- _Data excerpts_

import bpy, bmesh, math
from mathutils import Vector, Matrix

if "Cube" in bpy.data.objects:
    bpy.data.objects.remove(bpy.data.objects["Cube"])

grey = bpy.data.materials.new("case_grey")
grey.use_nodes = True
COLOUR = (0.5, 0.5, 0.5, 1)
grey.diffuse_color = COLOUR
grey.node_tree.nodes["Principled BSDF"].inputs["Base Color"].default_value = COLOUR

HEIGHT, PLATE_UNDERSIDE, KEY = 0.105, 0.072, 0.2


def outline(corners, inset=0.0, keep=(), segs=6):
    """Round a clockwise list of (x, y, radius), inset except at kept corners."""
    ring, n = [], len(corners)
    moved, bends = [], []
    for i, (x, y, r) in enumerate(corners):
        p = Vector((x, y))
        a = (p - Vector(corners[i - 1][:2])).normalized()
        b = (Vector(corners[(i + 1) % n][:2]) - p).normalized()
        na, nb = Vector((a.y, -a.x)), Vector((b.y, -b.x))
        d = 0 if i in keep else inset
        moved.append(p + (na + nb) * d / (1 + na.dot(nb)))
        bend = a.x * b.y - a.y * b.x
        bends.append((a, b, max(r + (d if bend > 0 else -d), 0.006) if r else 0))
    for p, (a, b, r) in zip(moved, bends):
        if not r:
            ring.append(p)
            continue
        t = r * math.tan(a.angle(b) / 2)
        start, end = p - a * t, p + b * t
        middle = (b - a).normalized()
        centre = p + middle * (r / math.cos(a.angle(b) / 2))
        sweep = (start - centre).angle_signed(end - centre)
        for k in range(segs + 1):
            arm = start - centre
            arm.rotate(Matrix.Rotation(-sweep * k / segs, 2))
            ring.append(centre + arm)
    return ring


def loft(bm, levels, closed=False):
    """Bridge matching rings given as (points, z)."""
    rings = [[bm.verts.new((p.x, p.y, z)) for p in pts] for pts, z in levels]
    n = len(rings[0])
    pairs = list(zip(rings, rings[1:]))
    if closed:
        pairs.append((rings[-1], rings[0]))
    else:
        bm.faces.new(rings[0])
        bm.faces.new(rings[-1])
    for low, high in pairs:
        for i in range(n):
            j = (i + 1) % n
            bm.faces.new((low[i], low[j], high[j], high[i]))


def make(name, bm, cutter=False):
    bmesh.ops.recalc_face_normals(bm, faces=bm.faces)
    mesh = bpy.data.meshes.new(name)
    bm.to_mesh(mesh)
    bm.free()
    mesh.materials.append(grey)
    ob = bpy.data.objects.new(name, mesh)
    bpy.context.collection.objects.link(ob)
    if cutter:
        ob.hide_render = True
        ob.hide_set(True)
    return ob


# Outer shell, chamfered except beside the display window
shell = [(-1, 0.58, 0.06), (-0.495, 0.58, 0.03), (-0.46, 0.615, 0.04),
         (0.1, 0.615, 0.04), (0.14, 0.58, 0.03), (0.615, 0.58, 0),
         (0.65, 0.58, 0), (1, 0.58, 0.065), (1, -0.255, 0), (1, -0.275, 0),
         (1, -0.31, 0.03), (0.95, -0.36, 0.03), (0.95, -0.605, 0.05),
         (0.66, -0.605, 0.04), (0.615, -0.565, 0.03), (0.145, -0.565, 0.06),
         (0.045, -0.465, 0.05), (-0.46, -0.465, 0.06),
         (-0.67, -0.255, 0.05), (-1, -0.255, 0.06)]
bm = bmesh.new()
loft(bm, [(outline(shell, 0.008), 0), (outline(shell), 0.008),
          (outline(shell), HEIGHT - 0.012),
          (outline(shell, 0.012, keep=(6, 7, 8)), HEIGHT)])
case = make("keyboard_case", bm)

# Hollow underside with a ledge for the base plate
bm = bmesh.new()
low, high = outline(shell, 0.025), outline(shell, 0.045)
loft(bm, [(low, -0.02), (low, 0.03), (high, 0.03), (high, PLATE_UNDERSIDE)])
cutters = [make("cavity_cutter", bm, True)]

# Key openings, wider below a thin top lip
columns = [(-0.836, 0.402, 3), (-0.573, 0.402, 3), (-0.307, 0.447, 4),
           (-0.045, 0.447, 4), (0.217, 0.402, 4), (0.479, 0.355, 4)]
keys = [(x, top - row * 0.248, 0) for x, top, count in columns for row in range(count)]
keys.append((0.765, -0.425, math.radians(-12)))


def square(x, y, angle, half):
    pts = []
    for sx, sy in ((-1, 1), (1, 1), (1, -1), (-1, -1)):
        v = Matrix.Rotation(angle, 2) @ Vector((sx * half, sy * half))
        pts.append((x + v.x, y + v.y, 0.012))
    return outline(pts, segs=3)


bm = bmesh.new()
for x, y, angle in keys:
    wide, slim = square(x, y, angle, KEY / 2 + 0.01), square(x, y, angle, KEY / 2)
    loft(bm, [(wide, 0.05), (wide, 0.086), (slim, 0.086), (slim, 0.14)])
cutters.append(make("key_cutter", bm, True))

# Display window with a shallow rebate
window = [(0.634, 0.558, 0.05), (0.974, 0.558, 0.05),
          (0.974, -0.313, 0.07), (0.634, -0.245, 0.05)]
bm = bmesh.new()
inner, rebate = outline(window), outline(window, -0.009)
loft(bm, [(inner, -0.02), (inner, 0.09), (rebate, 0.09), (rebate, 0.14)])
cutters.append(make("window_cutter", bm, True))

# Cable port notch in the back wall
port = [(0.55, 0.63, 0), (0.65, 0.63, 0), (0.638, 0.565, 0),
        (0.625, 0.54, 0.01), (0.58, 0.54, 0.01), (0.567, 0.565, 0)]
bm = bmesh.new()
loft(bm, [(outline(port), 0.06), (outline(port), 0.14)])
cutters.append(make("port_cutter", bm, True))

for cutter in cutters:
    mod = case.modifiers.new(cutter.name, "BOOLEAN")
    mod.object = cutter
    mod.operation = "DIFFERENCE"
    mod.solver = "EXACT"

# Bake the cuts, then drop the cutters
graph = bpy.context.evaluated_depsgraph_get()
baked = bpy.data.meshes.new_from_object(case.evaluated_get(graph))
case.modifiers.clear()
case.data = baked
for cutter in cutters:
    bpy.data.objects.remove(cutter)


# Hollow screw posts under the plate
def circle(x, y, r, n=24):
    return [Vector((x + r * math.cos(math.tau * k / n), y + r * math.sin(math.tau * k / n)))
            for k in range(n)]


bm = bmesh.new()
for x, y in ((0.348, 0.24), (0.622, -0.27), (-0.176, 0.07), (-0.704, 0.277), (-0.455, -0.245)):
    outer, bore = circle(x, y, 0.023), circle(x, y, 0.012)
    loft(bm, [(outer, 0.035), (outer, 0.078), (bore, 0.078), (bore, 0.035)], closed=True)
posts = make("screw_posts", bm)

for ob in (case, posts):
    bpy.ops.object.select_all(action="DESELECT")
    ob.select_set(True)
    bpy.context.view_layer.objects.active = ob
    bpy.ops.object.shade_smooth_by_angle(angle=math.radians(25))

- _Exercise directions_
Reproduce all the records shown above, unchanged.

- _Exercise answer_
import bpy, bmesh, math
from mathutils import Vector, Matrix

if "Cube" in bpy.data.objects:
    bpy.data.objects.remove(bpy.data.objects["Cube"])

grey = bpy.data.materials.new("case_grey")
grey.use_nodes = True
COLOUR = (0.5, 0.5, 0.5, 1)
grey.diffuse_color = COLOUR
grey.node_tree.nodes["Principled BSDF"].inputs["Base Color"].default_value = COLOUR

HEIGHT, PLATE_UNDERSIDE, KEY = 0.105, 0.072, 0.2


def outline(corners, inset=0.0, keep=(), segs=6):
    """Round a clockwise list of (x, y, radius), inset except at kept corners."""
    ring, n = [], len(corners)
    moved, bends = [], []
    for i, (x, y, r) in enumerate(corners):
        p = Vector((x, y))
        a = (p - Vector(corners[i - 1][:2])).normalized()
        b = (Vector(corners[(i + 1) % n][:2]) - p).normalized()
        na, nb = Vector((a.y, -a.x)), Vector((b.y, -b.x))
        d = 0 if i in keep else inset
        moved.append(p + (na + nb) * d / (1 + na.dot(nb)))
        bend = a.x * b.y - a.y * b.x
        bends.append((a, b, max(r + (d if bend > 0 else -d), 0.006) if r else 0))
    for p, (a, b, r) in zip(moved, bends):
        if not r:
            ring.append(p)
            continue
        t = r * math.tan(a.angle(b) / 2)
        start, end = p - a * t, p + b * t
        middle = (b - a).normalized()
        centre = p + middle * (r / math.cos(a.angle(b) / 2))
        sweep = (start - centre).angle_signed(end - centre)
        for k in range(segs + 1):
            arm = start - centre
            arm.rotate(Matrix.Rotation(-sweep * k / segs, 2))
            ring.append(centre + arm)
    return ring


def loft(bm, levels, closed=False):
    """Bridge matching rings given as (points, z)."""
    rings = [[bm.verts.new((p.x, p.y, z)) for p in pts] for pts, z in levels]
    n = len(rings[0])
    pairs = list(zip(rings, rings[1:]))
    if closed:
        pairs.append((rings[-1], rings[0]))
    else:
        bm.faces.new(rings[0])
        bm.faces.new(rings[-1])
    for low, high in pairs:
        for i in range(n):
            j = (i + 1) % n
            bm.faces.new((low[i], low[j], high[j], high[i]))


def make(name, bm, cutter=False):
    bmesh.ops.recalc_face_normals(bm, faces=bm.faces)
    mesh = bpy.data.meshes.new(name)
    bm.to_mesh(mesh)
    bm.free()
    mesh.materials.append(grey)
    ob = bpy.data.objects.new(name, mesh)
    bpy.context.collection.objects.link(ob)
    if cutter:
        ob.hide_render = True
        ob.hide_set(True)
    return ob


# Outer shell, chamfered except beside the display window
shell = [(-1, 0.58, 0.06), (-0.495, 0.58, 0.03), (-0.46, 0.615, 0.04),
         (0.1, 0.615, 0.04), (0.14, 0.58, 0.03), (0.615, 0.58, 0),
         (0.65, 0.58, 0), (1, 0.58, 0.065), (1, -0.255, 0), (1, -0.275, 0),
         (1, -0.31, 0.03), (0.95, -0.36, 0.03), (0.95, -0.605, 0.05),
         (0.66, -0.605, 0.04), (0.615, -0.565, 0.03), (0.145, -0.565, 0.06),
         (0.045, -0.465, 0.05), (-0.46, -0.465, 0.06),
         (-0.67, -0.255, 0.05), (-1, -0.255, 0.06)]
bm = bmesh.new()
loft(bm, [(outline(shell, 0.008), 0), (outline(shell), 0.008),
          (outline(shell), HEIGHT - 0.012),
          (outline(shell, 0.012, keep=(6, 7, 8)), HEIGHT)])
case = make("keyboard_case", bm)

# Hollow underside with a ledge for the base plate
bm = bmesh.new()
low, high = outline(shell, 0.025), outline(shell, 0.045)
loft(bm, [(low, -0.02), (low, 0.03), (high, 0.03), (high, PLATE_UNDERSIDE)])
cutters = [make("cavity_cutter", bm, True)]

# Key openings, wider below a thin top lip
columns = [(-0.836, 0.402, 3), (-0.573, 0.402, 3), (-0.307, 0.447, 4),
           (-0.045, 0.447, 4), (0.217, 0.402, 4), (0.479, 0.355, 4)]
keys = [(x, top - row * 0.248, 0) for x, top, count in columns for row in range(count)]
keys.append((0.765, -0.425, math.radians(-12)))


def square(x, y, angle, half):
    pts = []
    for sx, sy in ((-1, 1), (1, 1), (1, -1), (-1, -1)):
        v = Matrix.Rotation(angle, 2) @ Vector((sx * half, sy * half))
        pts.append((x + v.x, y + v.y, 0.012))
    return outline(pts, segs=3)


bm = bmesh.new()
for x, y, angle in keys:
    wide, slim = square(x, y, angle, KEY / 2 + 0.01), square(x, y, angle, KEY / 2)
    loft(bm, [(wide, 0.05), (wide, 0.086), (slim, 0.086), (slim, 0.14)])
cutters.append(make("key_cutter", bm, True))

# Display window with a shallow rebate
window = [(0.634, 0.558, 0.05), (0.974, 0.558, 0.05),
          (0.974, -0.313, 0.07), (0.634, -0.245, 0.05)]
bm = bmesh.new()
inner, rebate = outline(window), outline(window, -0.009)
loft(bm, [(inner, -0.02), (inner, 0.09), (rebate, 0.09), (rebate, 0.14)])
cutters.append(make("window_cutter", bm, True))

# Cable port notch in the back wall
port = [(0.55, 0.63, 0), (0.65, 0.63, 0), (0.638, 0.565, 0),
        (0.625, 0.54, 0.01), (0.58, 0.54, 0.01), (0.567, 0.565, 0)]
bm = bmesh.new()
loft(bm, [(outline(port), 0.06), (outline(port), 0.14)])
cutters.append(make("port_cutter", bm, True))

for cutter in cutters:
    mod = case.modifiers.new(cutter.name, "BOOLEAN")
    mod.object = cutter
    mod.operation = "DIFFERENCE"
    mod.solver = "EXACT"

# Bake the cuts, then drop the cutters
graph = bpy.context.evaluated_depsgraph_get()
baked = bpy.data.meshes.new_from_object(case.evaluated_get(graph))
case.modifiers.clear()
case.data = baked
for cutter in cutters:
    bpy.data.objects.remove(cutter)


# Hollow screw posts under the plate
def circle(x, y, r, n=24):
    return [Vector((x + r * math.cos(math.tau * k / n), y + r * math.sin(math.tau * k / n)))
            for k in range(n)]


bm = bmesh.new()
for x, y in ((0.348, 0.24), (0.622, -0.27), (-0.176, 0.07), (-0.704, 0.277), (-0.455, -0.245)):
    outer, bore = circle(x, y, 0.023), circle(x, y, 0.012)
    loft(bm, [(outer, 0.035), (outer, 0.078), (bore, 0.078), (bore, 0.035)], closed=True)
posts = make("screw_posts", bm)

for ob in (case, posts):
    bpy.ops.object.select_all(action="DESELECT")
    ob.select_set(True)
    bpy.context.view_layer.objects.active = ob
    bpy.ops.object.shade_smooth_by_angle(angle=math.radians(25))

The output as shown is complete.